In Myanmar, a large proportion of the population is rural and their main livelihood is agriculture. However, according to a survey conducted by IPA, more than half of rural families are landless and women particularly face many obstacles to accessing land. Researchers partnered with Landesa, a nonprofit,  and the Government of Myanmar, to measure the impact of a land allocation program on food security, decision making, land ownership, and women’s land rights. The evaluation will include both a qualitative and quantitative component.

Policy Issue 

About 45 percent[1] of the global world population lives in rural areas and roughly 26 percent[2] of the world population derive their livelihoods from agriculture.

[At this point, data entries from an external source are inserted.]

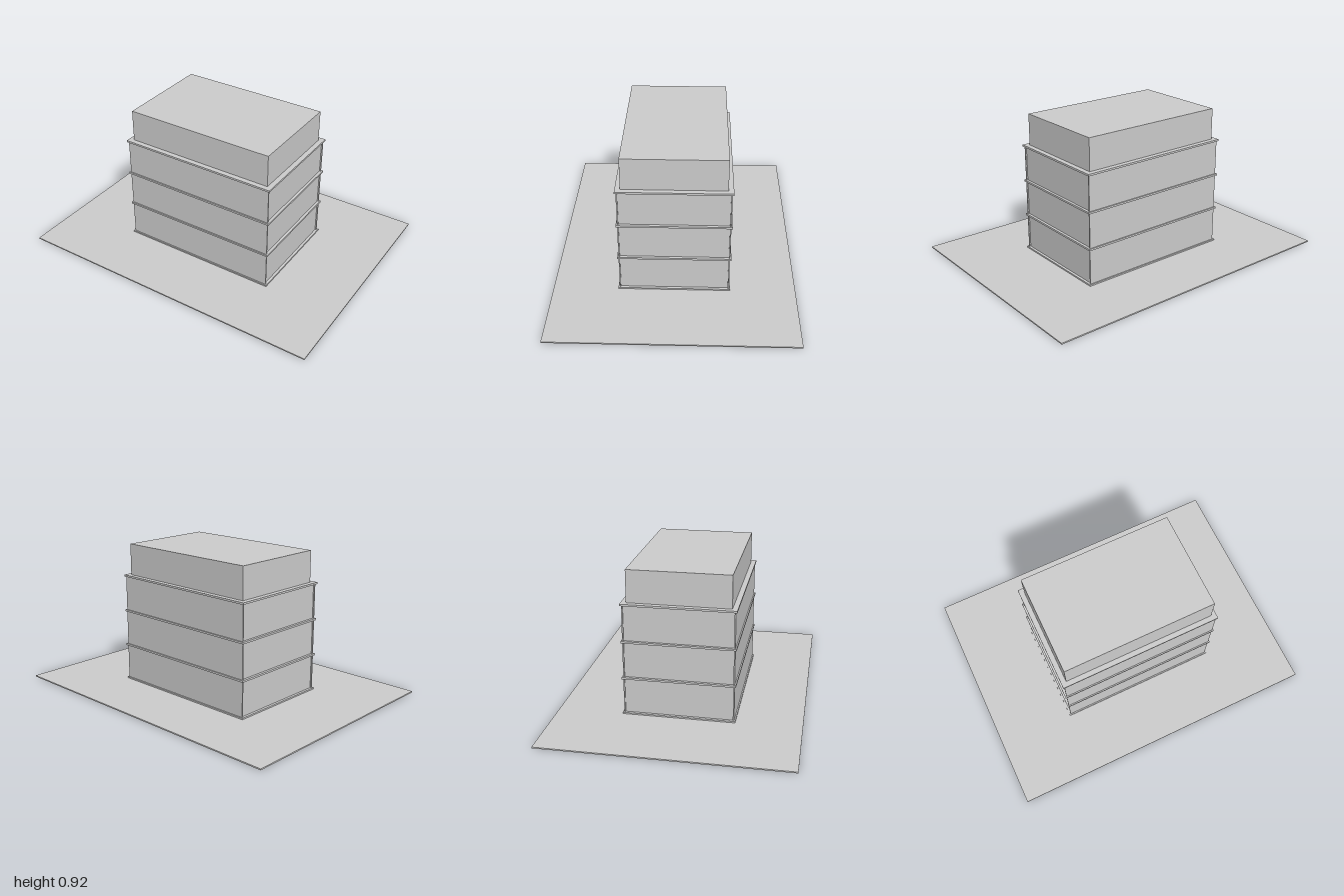
import * as THREE from 'three';

export function createModel() {
  const group = new THREE.Group();
  const material = new THREE.MeshStandardMaterial({ color: 0xcccccc, flatShading: true });

  // Box given by width, depth, bottom and top heights, and z offset
  function box(name, w, d, bottom, top, z = 0) {
    const mesh = new THREE.Mesh(new THREE.BoxGeometry(w, top - bottom, d), material);
    mesh.name = name;
    mesh.position.set(0, (bottom + top) / 2, z);
    group.add(mesh);
  }

  box('groundPlate', 2, 1.492, 0, 0.008);

  // Building core, its ends set back between the facade panels
  box('core', 0.998, 0.66, 0.008, 0.71);

  // Front and back facade panels
  for (const side of [1, -1]) {
    box(side > 0 ? 'frontFacade' : 'backFacade', 1.014, 0.008, 0.008, 0.71, side * 0.333);
  }

  // Projecting floor slabs, one per storey plus the roof
  for (let i = 0; i < 4; i++) {
    const y = 0.011 + i * 0.233;
    box('floorSlab' + i, 1.032, 0.69, y - 0.006, y + 0.006);
  }

  // Set-back top storey
  box('topStorey', 0.968, 0.626, 0.716, 0.918);

  return group;
}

Agriculture is a key source of income and employment for the poor and vulnerable populations, especially in Africa and South Asia where 51 percent and 42 percent of the population is employed in the sector.[3] However, in several countries, a significant percentage of the population does not own land, which may contribute to poverty, debt and powerlessness of the majority of rural households. Landlessness could be linked to insufficient land, rapid population growth, low productivity in agriculture, ineffective government policies and colonial heritage. This research will shed light on the impact of land rights interventions on poverty-related outcomes.

Context of the Evaluation 

In Myanmar, a large proportion of the population is rural and their main livelihood is agriculture. Since 2016, the government, as the official owner of all land, has implemented a number of measures to promote rural development, including the revision of land laws, the establishment of institutions to improve the land management system, and the introduction of a land-sharing program.

However, despite having a large representation in the agricultural labor force, women continue to face many obstacles to land access and land decision-making. According to limited data on certification of farmland in Myanmar, 80 percent of farmland records are under a man's name.[4] A recent study in the Ayeyarwady region revealed that women are less aware of their rights and less able to enforce their land rights compared with men. This situation is reinforced by cultural norms that perceived men as the rightful authorities within the household.[5]

Details of the Intervention 
The Government of Myanmar has announced a policy of land allocation of vacant or unused land to landless households. Researchers will work with Landesa, a non- governmental organization working to secure land rights the world’s poorest, to evaluate the impact of this land allocation program on food security, decision making, land ownership, and women’s land rights.
Landesa has been advising and working with the Government of Myanmar for several years. Landesa’s support for the land allocation program will be guided by a randomized selection of village tracts from among the sites where land is available for such allocation. A pre-intervention baseline survey was conducted between November 2019 and January 2020. Researchers will conduct follow-up surveys and qualitative interviews in 2021 and 2022 to monitor the progress of the intervention and measure changes in the outcomes of interest. The final survey is scheduled for 2022.
Results and Policy Lessons 

Project ongoing; results forthcoming.

Sources

[1] Food and Agriculture Organization. “Statistical Pocketbook 2019”.

[2] Ibid.

[3] Ibid.

[4] Namati. “Gendered Aspects of Land Rights in Myanmar: Evidence from Paralegal Casework”.

[5] Landesa (2019). Landlessness in Ayeyarwady. Landesa Publication